Plain-text document sources
>>>>

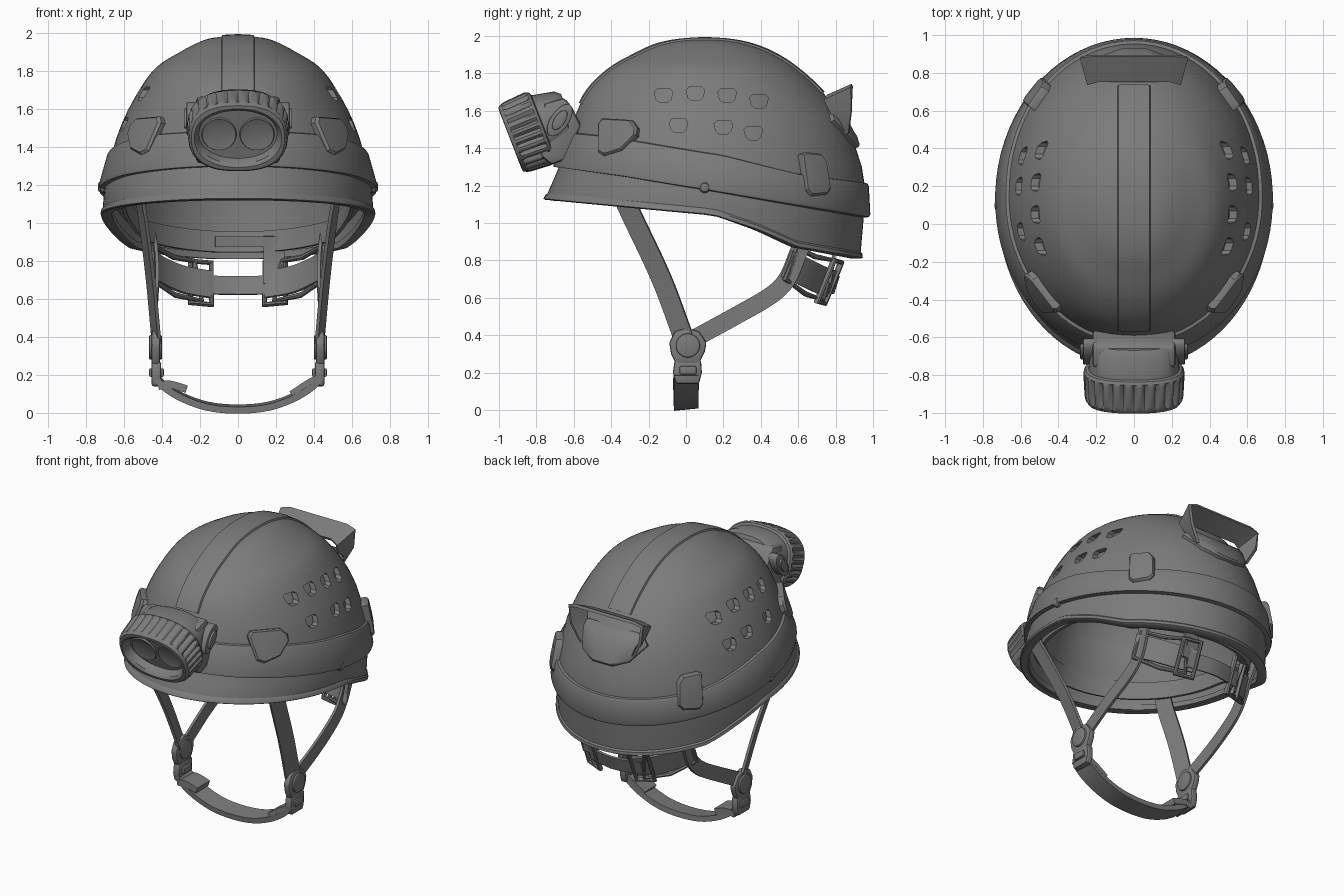
import bpy, bmesh, math
from mathutils import Vector as V
from mathutils.bvhtree import BVHTree

if "Cube" in bpy.data.objects:
    bpy.data.objects.remove(bpy.data.objects["Cube"])

GREY = bpy.data.materials.new("matte_grey")
GREY.diffuse_color = (0.2, 0.2, 0.2, 1)
GREY.use_nodes = True
GREY.node_tree.nodes["Principled BSDF"].inputs["Base Color"].default_value = GREY.diffuse_color
TAU = math.tau


def lin(tab, x):
    """Linear lookup in a table of (x, value...) rows with rising x."""
    if x <= tab[0][0]:
        return tab[0][1:]
    for a, b in zip(tab, tab[1:]):
        if x <= b[0]:
            k = (x - a[0]) / (b[0] - a[0])
            return [p + (q - p) * k for p, q in zip(a[1:], b[1:])]
    return tab[-1][1:]


def smooth(pts, n=6):
    """Catmull-Rom curve through points."""
    p = [V(q) for q in pts]
    p = [p[0] * 2 - p[1]] + p + [p[-1] * 2 - p[-2]]
    out = []
    for a, b, c, d in zip(p, p[1:], p[2:], p[3:]):
        for i in range(n):
            t = i / n
            out.append((b * 2 + (c - a) * t + (a * 2 - b * 5 + c * 4 - d) * t * t
                        + (b * 3 - a - c * 3 + d) * t ** 3) * 0.5)
    return out + [p[-2]]


def mesh(name, verts, faces, solid=0, bevel=0):
    me = bpy.data.meshes.new(name)
    me.from_pydata([tuple(v) for v in verts], [], faces)
    me.materials.append(GREY)
    bm = bmesh.new()
    bm.from_mesh(me)
    bmesh.ops.recalc_face_normals(bm, faces=bm.faces)
    bm.to_mesh(me)
    ob = bpy.data.objects.new(name, me)
    bpy.context.collection.objects.link(ob)
    if solid:
        m = ob.modifiers.new("solid", 'SOLIDIFY')
        m.thickness, m.offset = solid, 0
    if bevel:
        m = ob.modifiers.new("bevel", 'BEVEL')
        m.width, m.segments = bevel, 2
    return ob


def loft(name, rows, closed=True, caps=(), **kw):
    """Skin between rows of equal length; caps holds row indexes to fill."""
    n, m = len(rows[0]), len(rows)
    faces = [(i * n + j, i * n + (j + 1) % n, (i + 1) * n + (j + 1) % n, (i + 1) * n + j)
             for i in range(m - 1) for j in range(n if closed else n - 1)]
    faces += [[c % m * n + j for j in range(n)] for c in caps]
    return mesh(name, [p for r in rows for p in r], faces, **kw)


def prism(name, outline, x0, x1, bevel=0):
    """Extrude a (y, z) outline along x."""
    return loft(name, [[(x, y, z) for y, z in outline] for x in (x0, x1)], caps=(0, -1), bevel=bevel)


def strap(name, pts, width, thick=0.018, across=None):
    pts = smooth(pts)
    rows = []
    for i, p in enumerate(pts):
        t = pts[min(i + 1, len(pts) - 1)] - pts[max(i - 1, 0)]
        w = V(across).normalized() if across else t.cross(V((1, 0, 0))).normalized()
        rows.append((p - w * width / 2, p + w * width / 2))
    return loft(name, rows, closed=False, solid=thick)


def tube(name, pts, r):
    cu = bpy.data.curves.new(name, 'CURVE')
    cu.dimensions, cu.bevel_depth, cu.bevel_resolution = '3D', r, 2
    s = cu.splines.new('POLY')
    s.points.add(len(pts) - 1)
    for q, p in zip(s.points, pts):
        q.co = (*p, 1)
    s.use_cyclic_u = True
    cu.materials.append(GREY)
    bpy.context.collection.objects.link(bpy.data.objects.new(name, cu))


# Shell shape: z, half width, front y, back y
PROF = [(0.8, .70, -.78, .93), (1.1, .71, -.755, .955), (1.25, .69, -.70, .95), (1.4, .655, -.64, .91),
        (1.55, .60, -.60, .84), (1.7, .52, -.53, .73), (1.82, .43, -.41, .60), (1.9, .305, -.27, .48),
        (1.95, .21, -.16, .36), (1.975, .13, -.04, .24), (1.985, .001, .099, .101)]
FINE = smooth(PROF, 4)
EDGE = [(-.76, 1.13), (-.17, 1.075), (.15, 1.045), (.39, .965), (.6, .875), (.95, .815)]
BAND_TOP = [(-.75, 1.48), (-.5, 1.46), (.2, 1.36), (.6, 1.26), (.97, 1.21)]
BAND_LOW = [(-.75, 1.30), (-.35, 1.25), (.1, 1.18), (.5, 1.11), (.97, 1.03)]
ANG = [TAU * i / 80 for i in range(80)]


def at(a, z, off=0.0):
    w, f, b = lin(FINE, z)
    r = b - .1 if math.sin(a) > 0 else .1 - f
    return V(((w + off) * math.cos(a), .1 + (r + off) * math.sin(a), z))


def zed(tab, a):
    return lin(tab, .1 + .86 * math.sin(a))[0]


def ring(tab, dz=0, off=0):
    return [at(a, zed(tab, a) + dz, off) for a in ANG]


def dome(name, lift, solid):
    low = [[at(a, zed(EDGE, a) + lift + (1.4 - zed(EDGE, a) - lift) * k / 6) for a in ANG] for k in range(6)]
    ob = loft(name, low + [[at(a, f[0]) for a in ANG] for f in FINE if f[0] >= 1.4], caps=(-1,))
    m = ob.modifiers.new("solid", 'SOLIDIFY')
    m.thickness, m.offset = solid, -1
    return ob


shell = dome("shell", 0, .035)
skin = BVHTree.FromPolygons([v.co.copy() for v in shell.data.vertices],
                            [tuple(p.vertices) for p in shell.data.polygons])

# Ventilation holes, cut through both sides at once
D = [(-.05, .02), (-.035, .036), (.035, .036), (.05, .02), (.04, -.02), (.02, -.036), (-.02, -.036), (-.04, -.02)]
for y, z in [(-.12, 1.68), (.05, 1.69), (.22, 1.68), (.39, 1.65), (-.04, 1.52), (.2, 1.51), (.36, 1.48)]:
    cut = prism("vent_cutter", [(y + p, z + q) for p, q in D], -.9, .9)
    cut.hide_render = True
    m = shell.modifiers.new("vent", 'BOOLEAN')
    m.operation, m.object, m.solver = 'DIFFERENCE', cut, 'EXACT'
bpy.context.view_layer.objects.active = shell
for m in list(shell.modifiers):
    bpy.ops.object.modifier_apply(modifier=m.name)
for ob in [o for o in bpy.data.objects if o.name.startswith("vent_cutter")]:
    bpy.data.objects.remove(ob)

# Inner liner, rim, band around the shell and inner headband
liner = dome("foam_liner", .08, .04)
for v in liner.data.vertices:
    v.co = V((0, .1, 1.1)) + (v.co - V((0, .1, 1.1))) * .93
loft("rim_lip", [ring(EDGE, .035, -.005), ring(EDGE, .02, .01), ring(EDGE, 0, .014), ring(EDGE, -.006, .005),
                 ring(EDGE, -.004, -.045), ring(EDGE, .03, -.045)])
loft("outer_band", [ring(BAND_TOP, .005, -.01), ring(BAND_TOP, 0, .016), ring(BAND_TOP, -.015, .022),
                    ring(BAND_LOW, .015, .034), ring(BAND_LOW, 0, .028), ring(BAND_LOW, -.005, -.01)])
loft("inner_headband", [ring(EDGE, .03, -.11), ring(EDGE, .14, -.10)], solid=.02)

# Raised centre ridge over the crown
rows = []
for i in range(41):
    a = math.radians(153 - 121 * i / 40)
    d = V((0, math.cos(a), math.sin(a)))
    row = []
    for x, off in [(-.09, -.004), (-.083, .01), (0, .01), (.083, .01), (.09, -.004)]:
        hit = skin.ray_cast(V((x, .1, 1.3)) + d * 3, -d)[0]
        row.append(hit + d * off)
    rows.append(row)
loft("crown_ridge", rows, closed=False)


def pad(name, pts, d, height):
    """Plate laid on the shell: outline points are cast along -d."""
    d = V(d)
    c = sum((V(p) for p in pts), V((0, 0, 0))) / len(pts)
    rows = []
    for off, k in [(-.01, 1.03), (height * .7, 1), (height, .9), (height, .45)]:
        row = []
        for p in pts:
            hit, n, _, _ = skin.ray_cast(c + (V(p) - c) * k + d * 3, -d)
            row.append(hit + (n if n.dot(d) > 0 else -n) * off)
        rows.append(row)
    loft(name, rows, caps=(-1,))


FRONT_PAD = [(-.45, 1.52), (-.43, 1.55), (-.28, 1.54), (-.25, 1.5), (-.255, 1.46), (-.33, 1.38), (-.42, 1.35), (-.45, 1.37)]
BACK_PAD = [(.60, 1.36), (.62, 1.37), (.70, 1.36), (.73, 1.32), (.75, 1.18), (.73, 1.15), (.65, 1.14), (.625, 1.17)]
for s in (1, -1):
    pad("front_clip_pad", [(0, y, z) for y, z in FRONT_PAD], (s, 0, 0), .04)
    pad("back_clip_pad", [(0, y, z) for y, z in BACK_PAD], (s, 0, 0), .045)
    # Side rivet
    rows = [[(s * x, .1 + r * math.cos(t), 1.19 + r * math.sin(t)) for t in ANG[::5]]
            for x, r in [(.68, .03), (.725, .03), (.735, .022), (.738, .008)]]
    loft("side_rivet", rows, caps=(-1,))

# Rear goggle hook: shield plate and flared lip
pad("rear_shield", [(-.2, 0, 1.6), (.2, 0, 1.6), (.25, 0, 1.54), (.17, 0, 1.44), (.07, 0, 1.4),
                    (-.07, 0, 1.4), (-.17, 0, 1.44), (-.25, 0, 1.54)], (0, 1, 0), .03)
OUTER = [(-.2, .87, 1.48), (-.265, .885, 1.6), (-.28, .885, 1.72), (-.22, .89, 1.735)]
INNER = [(-.17, .82, 1.48), (-.215, .79, 1.56), (-.24, .74, 1.655), (-.19, .755, 1.675)]
flip = lambda pts: pts + [(-x, y, z) for x, y, z in pts[::-1]]
loft("rear_hook", [flip(INNER), flip(OUTER)], closed=False, solid=.02)

# Headlamp in a tilted frame: rows are (depth, half width, half height, flute, roundness)
C, F, U = V((0, -.938, 1.447)), V((0, -.93, -.36)), V((0, -.36, .93))


def oval(d, rx, rz, flute=0, e=2.5):
    out = []
    for i in range(168):
        t = TAU * i / 168
        c, q = math.cos(t), math.sin(t)
        k = (1 - flute * max(0, math.cos(28 * t))) / (abs(c) ** e + abs(q) ** e) ** (1 / e)
        out.append(C + F * d + V((rx * c * k, 0, 0)) + U * (rz * q * k))
    return out


loft("headlamp", [oval(*r) for r in [
    (-.34, .2, .13), (-.31, .23, .155), (-.19, .24, .18), (-.185, .255, .195), (-.17, .265, .205),
    (-.155, .268, .208, .07), (-.04, .262, .2, .07), (-.02, .258, .195), (0, .245, .183), (.002, .23, .165, 0, 2.2),
    (-.012, .218, .15, 0, 2.1), (-.06, .205, .138, 0, 2.1)]], caps=(0, -1))
for s in (1, -1):
    loft("lamp_reflector", [[C + F * d + V((s * .1 + r * math.cos(t), 0, 0)) + U * (r * math.sin(t)) for t in ANG[::2]]
                            for d, r in [(-.06, .092), (-.05, .088), (-.053, .08), (-.058, .03)]], caps=(-1,))
    # Lamp hinge knobs
    for x, k in [(.27, 1), (.285, .6)]:
        knob = [(-.675 + k * (.085 * math.cos(t) * .7 - .05 * math.sin(t) * .7),
                 1.55 + k * (.1 * math.cos(t) * .8 + .05 * math.sin(t) * .7)) for t in ANG[::4]]
        prism("lamp_hinge", knob, s * .2, s * x, .006)
prism("lamp_bracket", [(-.76, 1.64), (-.65, 1.67), (-.61, 1.62), (-.56, 1.52), (-.64, 1.34), (-.72, 1.31), (-.78, 1.36)],
      -.22, .22, .02)

# Chin harness, one side at a time
RING = [(-.09, .36), (-.06, .42), (0, .44), (.07, .42), (.11, .36), (.1, .31), (.065, .24), (-.05, .24), (-.08, .3)]
for s in (1, -1):
    strap("front_strap", [(s * .525, -.345, 1.16), (s * .5, -.28, 1.02), (s * .46, -.13, .7), (s * .43, -.01, .38)],
          .11, .018, (s * .35, .9, .35))
    strap("rear_strap", [(s * .425, .04, .38), (s * .435, .26, .5), (s * .43, .45, .61), (s * .425, .54, .7),
                         (s * .43, .6, .84), (s * .45, .66, .98)], .095)
    prism("strap_ring", RING, s * .41, s * .455, .012)
    prism("strap_ring_boss", [(.01 + .065 * math.cos(t), .345 + .065 * math.sin(t)) for t in ANG[::5]],
          s * .4, s * .468, .008)
    prism("side_buckle", [(-.06, .27), (.08, .27), (.085, .2), (.07, .14), (-.055, .14), (-.07, .2)],
          s * .405, s * .455, .012)
    prism("buckle_tongue", [(-.035, .235), (.055, .235), (.055, .19), (-.035, .19)], s * .39, s * .468, .008)
    # Rear cradle frames and straps
    tube("cradle_side_frame", [(s * .45, .53, .70), (s * .43, .59, .87), (s * .34, .69, .82), (s * .23, .79, .8),
                               (s * .19, .73, .59), (s * .33, .64, .62)], .015)
    tube("cradle_buckle", [(s * .25, .79, .8), (s * .14, .83, .79), (s * .14, .74, .57), (s * .25, .70, .58)], .017)
    strap("cradle_side_strap", [(s * .45, .54, .78), (s * .38, .63, .74), (s * .28, .71, .7), (s * .14, .775, .675)],
          .15, .02, (0, .35, .93))
strap("cradle_strip", [(-.2, .765, .675), (0, .8, .67), (.2, .765, .675)], .1, .015, (0, .3, .95))
strap("cradle_riser", [(.19, .765, .68), (.19, .79, .82), (.19, .79, .93)], .11, .02, (1, 0, 0))
strap("rear_cross_bar", [(-.12, .79, .9), (.05, .8, .9), (.22, .785, .9)], .055, .02, (0, 0, 1))

# Chin strap, its loose tail and fold
strap("chin_strap", [(-.435, 0, .2), (-.4, 0, .15), (-.3, 0, .085), (-.16, 0, .035), (0, 0, .02), (.16, 0, .035),
                     (.3, 0, .085), (.4, 0, .15), (.435, 0, .2)], .13, .036, (0, 1, .1))
strap("chin_strap_tail", [(-.42, 0, .14), (-.36, 0, .15), (-.27, 0, .125)], .14, .04, (0, 1, 0))
strap("chin_strap_fold", [(.28, 0, .1), (.37, 0, .16), (.45, 0, .2)], .13, .03, (0, 1, 0))

# Bake modifiers and smooth
bpy.ops.object.select_all(action='SELECT')
bpy.context.view_layer.objects.active = shell
bpy.ops.object.convert(target='MESH')
bpy.ops.object.shade_smooth_by_angle(angle=math.radians(35))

<<<<

▶ _WORK REQUIRED_: If a line of the data above contains "solid", copy it out.

▶ _REPLY_:
def mesh(name, verts, faces, solid=0, bevel=0):
    if solid:
        m = ob.modifiers.new("solid", 'SOLIDIFY')
        m.thickness, m.offset = solid, 0
    return loft(name, rows, closed=False, solid=thick)
def dome(name, lift, solid):
    m = ob.modifiers.new("solid", 'SOLIDIFY')
    m.thickness, m.offset = solid, -1
loft("inner_headband", [ring(EDGE, .03, -.11), ring(EDGE, .14, -.10)], solid=.02)
loft("rear_hook", [flip(INNER), flip(OUTER)], closed=False, solid=.02)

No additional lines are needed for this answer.